April 30, 2023
April 2023 at Policy Integrity
- EPA Rolls Out New Rules for Transportation and Power Sectors
- Policy Integrity to Assist with New EPA Environmental Justice Program
- Long-overdue Updates Will Help Modernize Regulatory Review
- Webinar: Energy Insecurity & Energy Transitions — Obstacles & Opportunities
- Strengthening Agencies’ Consideration of Climate Impacts under NEPA
- We are Hiring!
- More From This Month
This month, the Environmental Protection Agency (EPA) proposed new standards for light- and medium-duty vehicles that will significantly reduce greenhouse gas emissions and other criteria pollutants from the transportation sector. Meredith Hankins explained why the rule would be robust against major questions doctrine challenges, emphasizing the Clean Air Act has always been “technology-forcing.” Hankins’ full statement is available here.
EPA also proposed to strengthen the landmark Mercury and Air Toxics Standards (MATS) which protect public health by limiting mercury and other toxic air pollution from coal- and oil-fired power plants. EPA based this strengthening on a revised technology review, which found that control technologies are more widely used, more effective, and cheaper than when EPA promulgated MATS.
EPA is also expected to soon release a proposal that will require coal- and gas-fired power plants to reduce their greenhouse gas emissions. The rule is expected to set at least some emissions limits based on the efficacy of new technologies that facilities can install to capture carbon. While the rule will face legal scrutiny, setting pollution limits based on controls installed at the source “is really the bread and butter of the Clean Air Act and the type of regulation that EPA has been issuing for decades,” Dena Adler told Politico.
The Environmental Protection Agency recently announced the launch of its Environmental Justice Thriving Communities Technical Assistance Centers, which will provide technical assistance, training, and related support to environmental justice communities. The Institute for Policy Integrity at NYU School of Law is part of a coalition led by WE ACT for Environmental Justice that was selected to establish one of the Centers for EPA’s Region 2, which includes New Jersey, New York, Puerto Rico, the U.S. Virgin Islands and eight Indian Nations. Policy Integrity will focus on assisting groups with a variety of legal, economic, and policy matters.
The White House Office of Management and Budget recently proposed updates to Circular A-4, the primary guidance document on federal agencies’ economic analyses of regulations. Last revised in 2003, the guidance plays a key role in federal regulatory policy, shaping how agencies estimate the benefits and costs of rules. The proposed revisions update and expand OMB’s instructions to agencies regarding the consideration of benefits and costs that occur in the future or outside the United States; assessment of equity concerns related to the distribution of regulatory impacts; behavioral economics issues; and other matters. Natasha Brunstein and Max Sarinsky offer an in-depth analysis of the proposed changes in this blog post.

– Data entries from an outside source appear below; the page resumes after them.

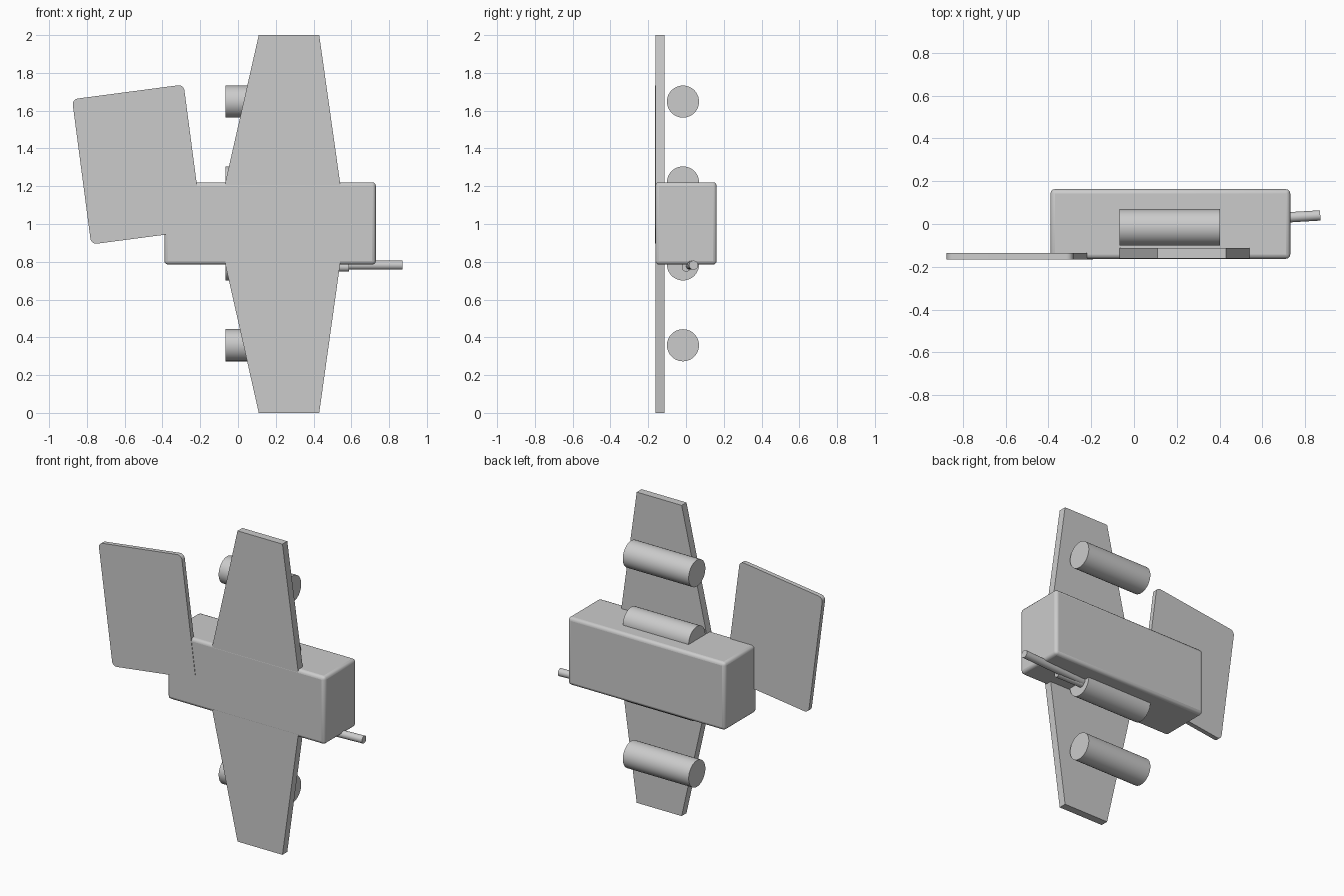
import bpy, bmesh, math
from mathutils import Vector

if "Cube" in bpy.data.objects:
    bpy.data.objects.remove(bpy.data.objects["Cube"])


def make(name, bm):
    bmesh.ops.recalc_face_normals(bm, faces=bm.faces[:])
    me = bpy.data.meshes.new(name)
    bm.to_mesh(me)
    bm.free()
    ob = bpy.data.objects.new(name, me)
    bpy.context.collection.objects.link(ob)
    return ob


def smooth(ob, angle=35):
    bpy.ops.object.select_all(action='DESELECT')
    bpy.context.view_layer.objects.active = ob
    ob.select_set(True)
    bpy.ops.object.shade_smooth_by_angle(angle=math.radians(angle))


def plate(name, outline, y0, y1):
    """Extrude an x-z outline from y0 to y1."""
    bm = bmesh.new()
    face = bm.faces.new([bm.verts.new((x, y0, z)) for x, z in outline])
    new = bmesh.ops.extrude_face_region(bm, geom=[face])['geom']
    bmesh.ops.translate(bm, vec=(0, y1 - y0, 0),
                        verts=[v for v in new if isinstance(v, bmesh.types.BMVert)])
    return make(name, bm)


def rod(name, start, end, r, sides=32):
    a, b = Vector(start), Vector(end)
    bm = bmesh.new()
    bmesh.ops.create_cone(bm, cap_ends=True, segments=sides, radius1=r, radius2=r,
                          depth=(b - a).length)
    ob = make(name, bm)
    ob.location = (a + b) / 2
    ob.rotation_euler = (b - a).to_track_quat('Z', 'Y').to_euler()
    smooth(ob)
    return ob


# Fuselage: softly bevelled box
bm = bmesh.new()
bmesh.ops.create_cube(bm, size=1)
bmesh.ops.scale(bm, vec=(1.12, 0.325, 0.436), verts=bm.verts[:])
bmesh.ops.translate(bm, vec=(0.17, 0, 1.003), verts=bm.verts[:])
body = make("body", bm)
bev = body.modifiers.new("Bevel", 'BEVEL')
bev.width, bev.segments = 0.02, 3
smooth(body)

# Tapered wings and engines, mirrored about the body centre line
for side, s in (("upper", 1), ("lower", -1)):
    mid = 1.003
    outline = [(-0.067, mid + s * 0.2), (0.54, mid + s * 0.2), (0.54, mid + s * 0.218),
               (0.43, mid + s * 0.997), (0.11, mid + s * 0.997), (-0.067, mid + s * 0.218)]
    outline = [(x, 2.0 if z > 1.999 else 0.0 if z < 0.007 else z) for x, z in outline]
    plate("wing_" + side, outline, -0.162, -0.113)
    for pos, dz in (("inner", 0.217), ("outer", 0.645)):
        z = mid + s * dz
        rod(f"engine_{side}_{pos}", (-0.067, -0.016, z), (0.402, -0.016, z), 0.085, 48)

# Tail panel: tilted rectangle with rounded corners
w, h, r, tilt = 0.298, 0.3875, 0.03, math.radians(7.5)
pts = []
for i, (sx, sz) in enumerate(((1, 1), (-1, 1), (-1, -1), (1, -1))):
    for k in range(7):
        a = math.radians(90 * i + 15 * k)
        u = sx * (w - r) + r * math.cos(a)
        v = sz * (h - r) + r * math.sin(a)
        pts.append((-0.5325 + u * math.cos(tilt) - v * math.sin(tilt),
                    1.315 + u * math.sin(tilt) + v * math.cos(tilt)))
smooth(plate("tail_panel", pts, -0.165, -0.136))

# Gun: short sleeve and slightly angled barrel
rod("gun_sleeve", (0.38, 0.002, 0.772), (0.588, 0.002, 0.772), 0.024)
rod("gun_barrel", (0.40, 0.012, 0.782), (0.87, 0.04, 0.782), 0.024)
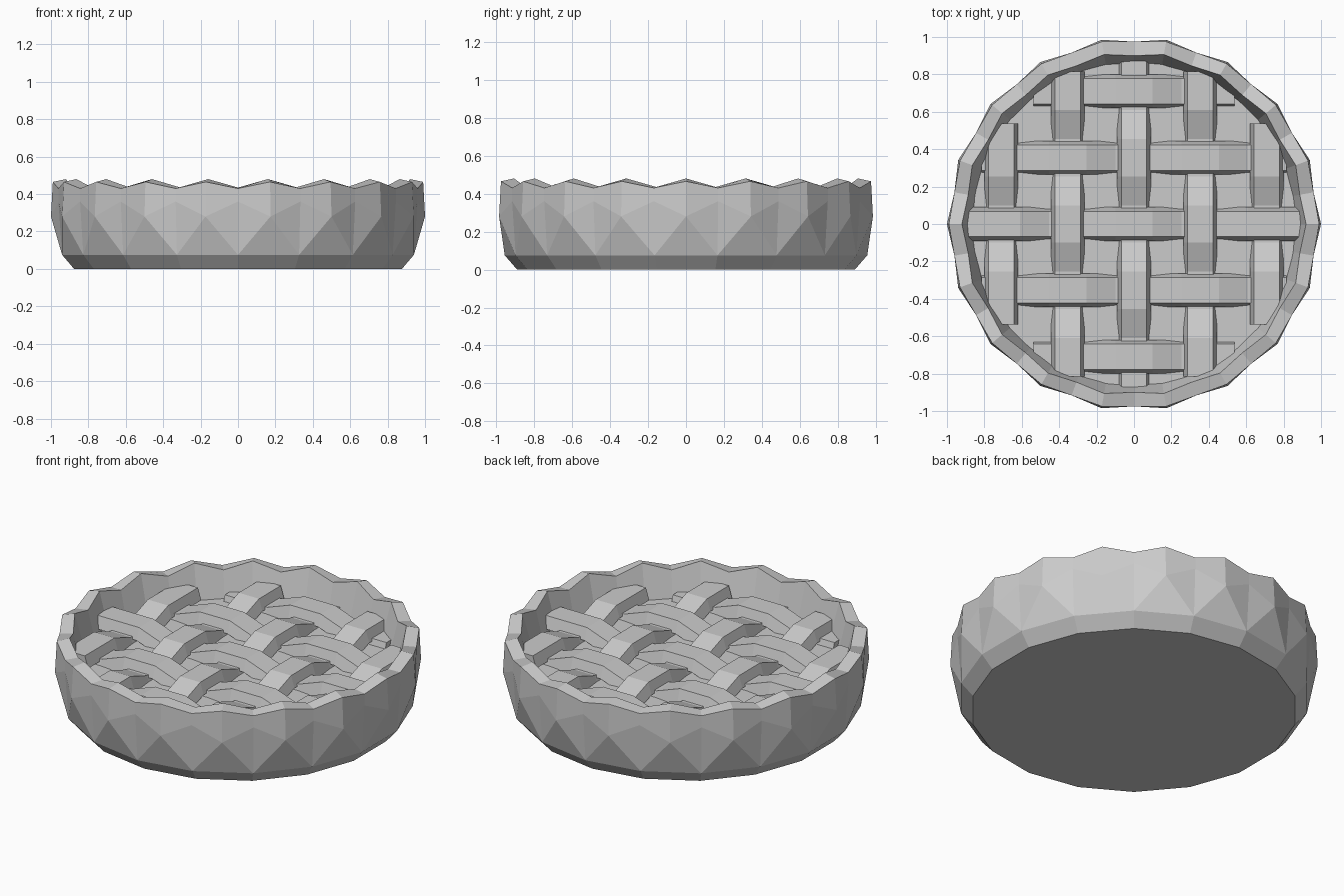
import bpy, bmesh
from math import sin, cos, pi, sqrt

cube = bpy.data.objects.get("Cube")
if cube:
    bpy.data.objects.remove(cube)

grey = bpy.data.materials.new("pastry grey")
grey.use_nodes = True
COLOUR = (0.6, 0.6, 0.6, 1)
grey.diffuse_color = COLOUR
grey.node_tree.nodes["Principled BSDF"].inputs["Base Color"].default_value = COLOUR


def finish(bm, name):
    bmesh.ops.recalc_face_normals(bm, faces=bm.faces)
    mesh = bpy.data.meshes.new(name)
    bm.to_mesh(mesh)
    bm.free()
    mesh.materials.append(grey)
    obj = bpy.data.objects.new(name, mesh)
    bpy.context.collection.objects.link(obj)
    return obj


# Crust shell: rings alternate between dips (even) and peaks (odd)
N = 36
bm = bmesh.new()


def ring(dip, peak, step=1):
    verts = []
    for k in range(0, N, step):
        r, z = peak if k % 2 else dip
        a = pi / 2 + 2 * pi * k / N
        verts.append(bm.verts.new((r * cos(a), r * sin(a), z)))
    return verts


def bridge(lower, upper):
    n = len(lower)
    for i in range(n):
        j = (i + 1) % n
        bm.faces.new((lower[i], lower[j], upper[j], upper[i]))


base = ring((0.89, 0), None, 2)
foot = ring((0.955, 0.075), None, 2)
bulge = ring((0.975, 0.36), (1.0, 0.28))
rim_outer = ring((0.975, 0.43), (0.99, 0.465))
rim_inner = ring((0.9, 0.435), (0.92, 0.48))
inside = ring((0.85, 0.22), (0.85, 0.22))

bm.faces.new(base)
bridge(base, foot)
for i, v in enumerate(foot):
    k = 2 * i
    left, mid, right = bulge[k - 1], bulge[k], bulge[k + 1]
    bm.faces.new((v, right, mid))
    bm.faces.new((v, mid, left))
    bm.faces.new((v, foot[(i + 1) % len(foot)], right))
bridge(bulge, rim_outer)
bridge(rim_outer, rim_inner)
bridge(rim_inner, inside)
bm.faces.new(inside)
finish(bm, "pie_crust")

# Filling under the lattice
bm = bmesh.new()
bmesh.ops.create_cone(bm, cap_ends=True, segments=N, radius1=0.87, radius2=0.88, depth=0.06)
bmesh.ops.translate(bm, verts=bm.verts, vec=(0, 0, 0.25))
finish(bm, "pie_filling")

# Woven lattice strips
SPACING, HALF_FLAT = 0.355, 0.1
HIGH, LOW, THICK = 0.37, 0.315, 0.07
SECTION = ((-0.09, -THICK), (-0.068, 0), (0.068, 0), (0.09, -THICK))


def strip(name, index, over_parity, along_x):
    offset = index * SPACING
    end = sqrt(0.89 ** 2 - offset ** 2)
    path = []
    for j in range(-2, 3):
        z = HIGH if (index + j) % 2 == over_parity else LOW
        for side in (-1, 1):
            t = j * SPACING + side * HALF_FLAT
            if abs(t) < end - 0.02:
                path.append((t, z))
    path = [(-end, path[0][1])] + path + [(end, path[-1][1])]
    bm = bmesh.new()
    loops = []
    for t, z in path:
        loop = []
        for w, h in SECTION:
            p = (t, offset + w) if along_x else (offset + w, t)
            loop.append(bm.verts.new((p[0], p[1], z + h)))
        loops.append(loop)
    for a, b in zip(loops, loops[1:]):
        bridge_faces = [(a[i], a[(i + 1) % 4], b[(i + 1) % 4], b[i]) for i in range(4)]
        for f in bridge_faces:
            bm.faces.new(f)
    bm.faces.new(loops[0])
    bm.faces.new(loops[-1])
    finish(bm, name)


for i in range(-2, 3):
    strip(f"lattice_across_{i + 3}", i, 0, True)
    strip(f"lattice_lengthwise_{i + 3}", i, 1, False)
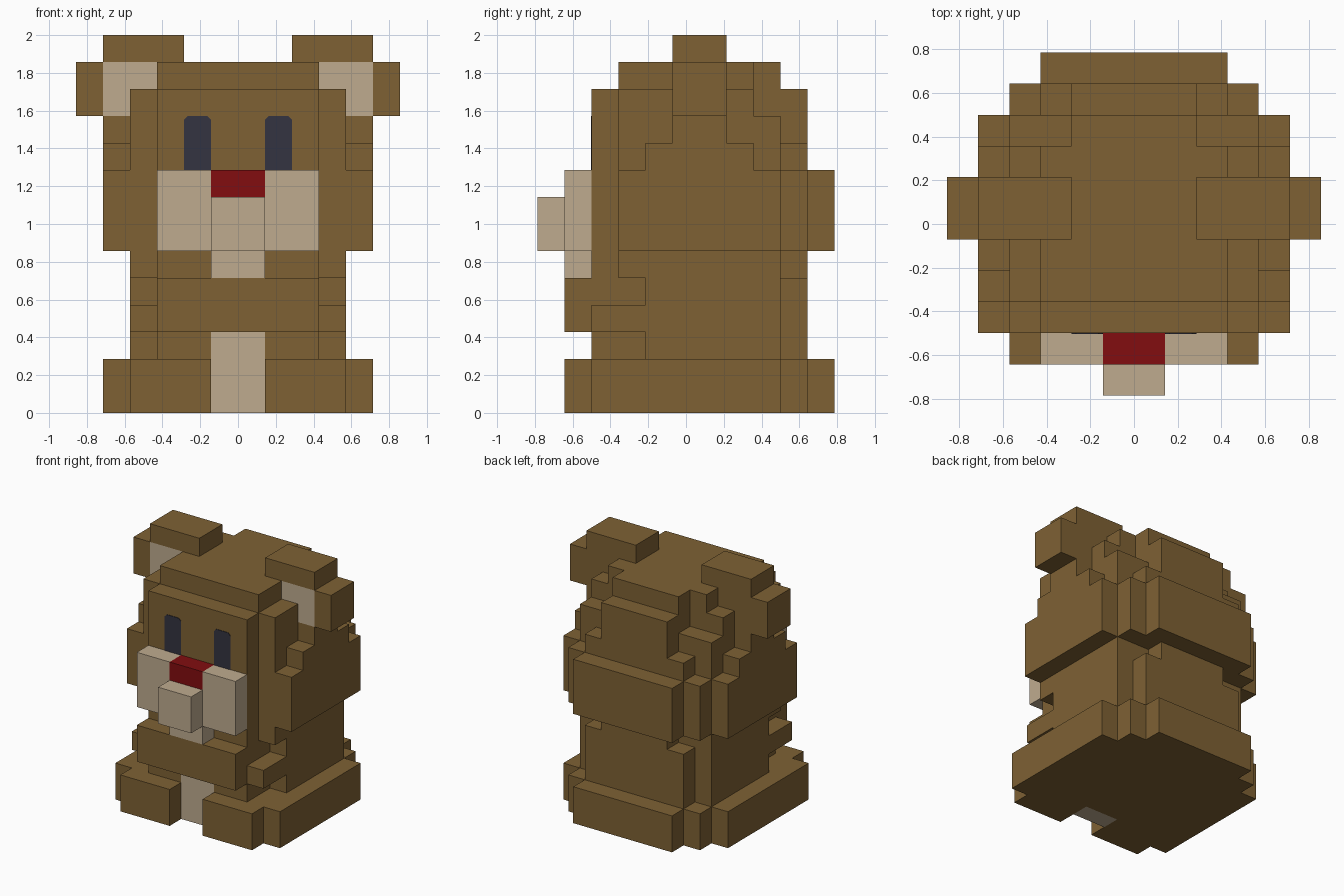
import bpy, bmesh

cube = bpy.data.objects.get("Cube")
if cube:
    bpy.data.objects.remove(cube, do_unlink=True)

U = 1 / 7  # edge of one block


def material(name, rgb):
    m = bpy.data.materials.new(name)
    m.use_nodes = True
    m.diffuse_color = (*rgb, 1)
    bsdf = next(n for n in m.node_tree.nodes if n.type == 'BSDF_PRINCIPLED')
    bsdf.inputs["Base Color"].default_value = (*rgb, 1)
    bsdf.inputs["Roughness"].default_value = 0.9
    return m


BROWN = material("brown fur", (0.209, 0.120, 0.034))
BEIGE = material("beige fur", (0.521, 0.407, 0.275))
RED = material("red nose", (0.223, 0.004, 0.005))
DARK = material("dark eye", (0.034, 0.034, 0.053))


def finish(name, bm, mat):
    bmesh.ops.recalc_face_normals(bm, faces=bm.faces)
    mesh = bpy.data.meshes.new(name)
    bm.to_mesh(mesh)
    bm.free()
    mesh.materials.append(mat)
    ob = bpy.data.objects.new(name, mesh)
    bpy.context.collection.objects.link(ob)
    return ob


def cells(box):
    x0, x1, y0, y1, z0, z1 = box
    return {(x, y, z) for x in range(x0, x1) for y in range(y0, y1) for z in range(z0, z1)}


def block_part(name, mat, boxes, cut=()):
    """Outer skin of a union of boxes given in blocks: x0, x1, y0, y1, z0, z1 (y from the front)."""
    solid = set().union(*map(cells, boxes))
    for c in cut:
        solid -= cells(c)
    bm = bmesh.new()
    verts = {}

    def vert(p):
        if p not in verts:
            verts[p] = bm.verts.new((p[0] * U, (p[1] - 5.5) * U, p[2] * U))
        return verts[p]

    for cell in sorted(solid):
        for axis in range(3):
            for side in (0, 1):
                n = list(cell)
                n[axis] += 2 * side - 1
                if tuple(n) in solid:
                    continue
                a, b = (axis + 1) % 3, (axis + 2) % 3
                loop = []
                for da, db in ((0, 0), (1, 0), (1, 1), (0, 1)):
                    p = list(cell)
                    p[axis] += side
                    p[a] += da
                    p[b] += db
                    loop.append(vert(tuple(p)))
                bm.faces.new(loop if side else loop[::-1])
    bmesh.ops.dissolve_limit(bm, angle_limit=0.01, verts=bm.verts, edges=bm.edges)
    return finish(name, bm, mat)


def wide(half, y0, y1, z0, z1):
    return (-half, half, y0, y1, z0, z1)


# Seat and feet, with a gap at the front for the belly
block_part("feet_and_seat", BROWN,
           [wide(5, 2, 9, 0, 2), wide(4, 1, 10, 0, 2), wide(3, 2, 11, 0, 2)],
           cut=[wide(1, 1, 3, 0, 2)])

# Torso with rounded corners
block_part("torso", BROWN,
           [wide(4, 4, 9, 2, 6), wide(3, 2, 10, 2, 5),
            wide(3, 2, 9, 5, 6), wide(2, 2, 10, 5, 6), wide(4, 3, 9, 5, 6)],
           cut=[wide(1, 2, 3, 2, 3)])
block_part("belly", BEIGE, [wide(1, 2, 3, 0, 3)])

# Arms folded across the chest
block_part("arms", BROWN, [wide(3, 1, 2, 3, 5), (-4, -3, 2, 4, 3, 4), (3, 4, 2, 4, 3, 4)])

# Head: stepped cheeks, crown and back
block_part("head", BROWN, [
    wide(3, 2, 11, 6, 9), wide(4, 3, 10, 6, 9), wide(5, 3, 9, 6, 9),    # lower head
    wide(5, 4, 8, 9, 10), wide(5, 5, 7, 10, 11),                        # cheek steps
    wide(3, 2, 8, 9, 12), wide(4, 3, 8, 9, 12), wide(4, 3, 9, 9, 11),   # upper head
    wide(3, 9, 10, 9, 10), wide(2, 8, 10, 9, 12),                       # back of head
    wide(3, 3, 8, 12, 13), wide(2, 3, 9, 12, 13),                       # crown
], cut=[(-4, -3, 5, 7, 11, 13), (3, 4, 5, 7, 11, 13)])

# Muzzle, nose and chin
block_part("muzzle", BEIGE,
           [wide(3, 1, 2, 6, 9), wide(1, 0, 1, 6, 8), wide(1, 1, 2, 5, 6)],
           cut=[wide(1, 1, 2, 8, 9)])
block_part("nose", RED, [wide(1, 1, 2, 8, 9)])


def span(side, a, b):
    return (a, b) if side > 0 else (-b, -a)


for side, label in ((1, "left"), (-1, "right")):
    # Ear with a pale inner panel flush with its front
    block_part(label + "_ear", BROWN, [
        (*span(side, 2, 5), 5, 7, 13, 14),
        (*span(side, 5, 6), 5, 7, 11, 13),
        (*span(side, 3, 5), 6, 7, 11, 13)])
    block_part(label + "_inner_ear", BEIGE, [(*span(side, 3, 5), 5, 6, 11, 13)])

    # Eye plate with clipped upper corners
    bm = bmesh.new()
    c = 0.02
    x0, x1, z0, z1 = U, 2 * U, 9 * U, 11 * U
    outline = [(x0, z0), (x1, z0), (x1, z1 - c), (x1 - c, z1), (x0 + c, z1), (x0, z1 - c)]
    face = bm.faces.new([bm.verts.new((side * x, -3.5 * U, z)) for x, z in outline])
    ext = bmesh.ops.extrude_face_region(bm, geom=[face])
    for v in ext["geom"]:
        if isinstance(v, bmesh.types.BMVert):
            v.co.y -= 0.004
    finish(label + "_eye", bm, DARK)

Join us for a discussion of energy insecurity and the energy transition on May 15th at 2 pm Eastern Time. Panelists will share takeaways from their research and policy work at the nexus of energy insecurity and energy transitions. Leading researchers and policy professionals will discuss how the energy security of low-income populations might be affected by different aspects of the energy transition and examine possible solutions. Register here! This webinar is part of an ongoing series highlighting energy equity research funded by the Alfred P. Sloan Foundation. Stay tuned for upcoming events!
In January, the Council on Environmental Quality (CEQ) published interim guidance providing best practices to federal agencies for considering climate change in environmental reviews conducted under the National Environmental Policy Act. We submitted comments urging CEQ to (1) improve its recommendations on considering climate change vulnerability and resilience, and (2) refine its guidance to ensure that agencies do not inappropriately minimize greenhouse gas emissions of these actions. Max Sarinsky commended CEQ’s overall approach to accounting for greenhouse gas emissions: “I think the ways that CEQ suggests [to contextualize greenhouse gas emissions]—particularly, the social costs of greenhouse gases and considering carbon budgets and climate commitments—is really a thoughtful way to show what the emissions mean,” he told Inside Climate News.
- We submitted comments to the New York Public Service Commission on the state’s Energy Storage Roadmap.
- We published two new papers—one on the value of distribution system information for distributed energy resource deployment and another on the Federal Energy Regulatory Commission’s authority in light of West Virginia v. EPA.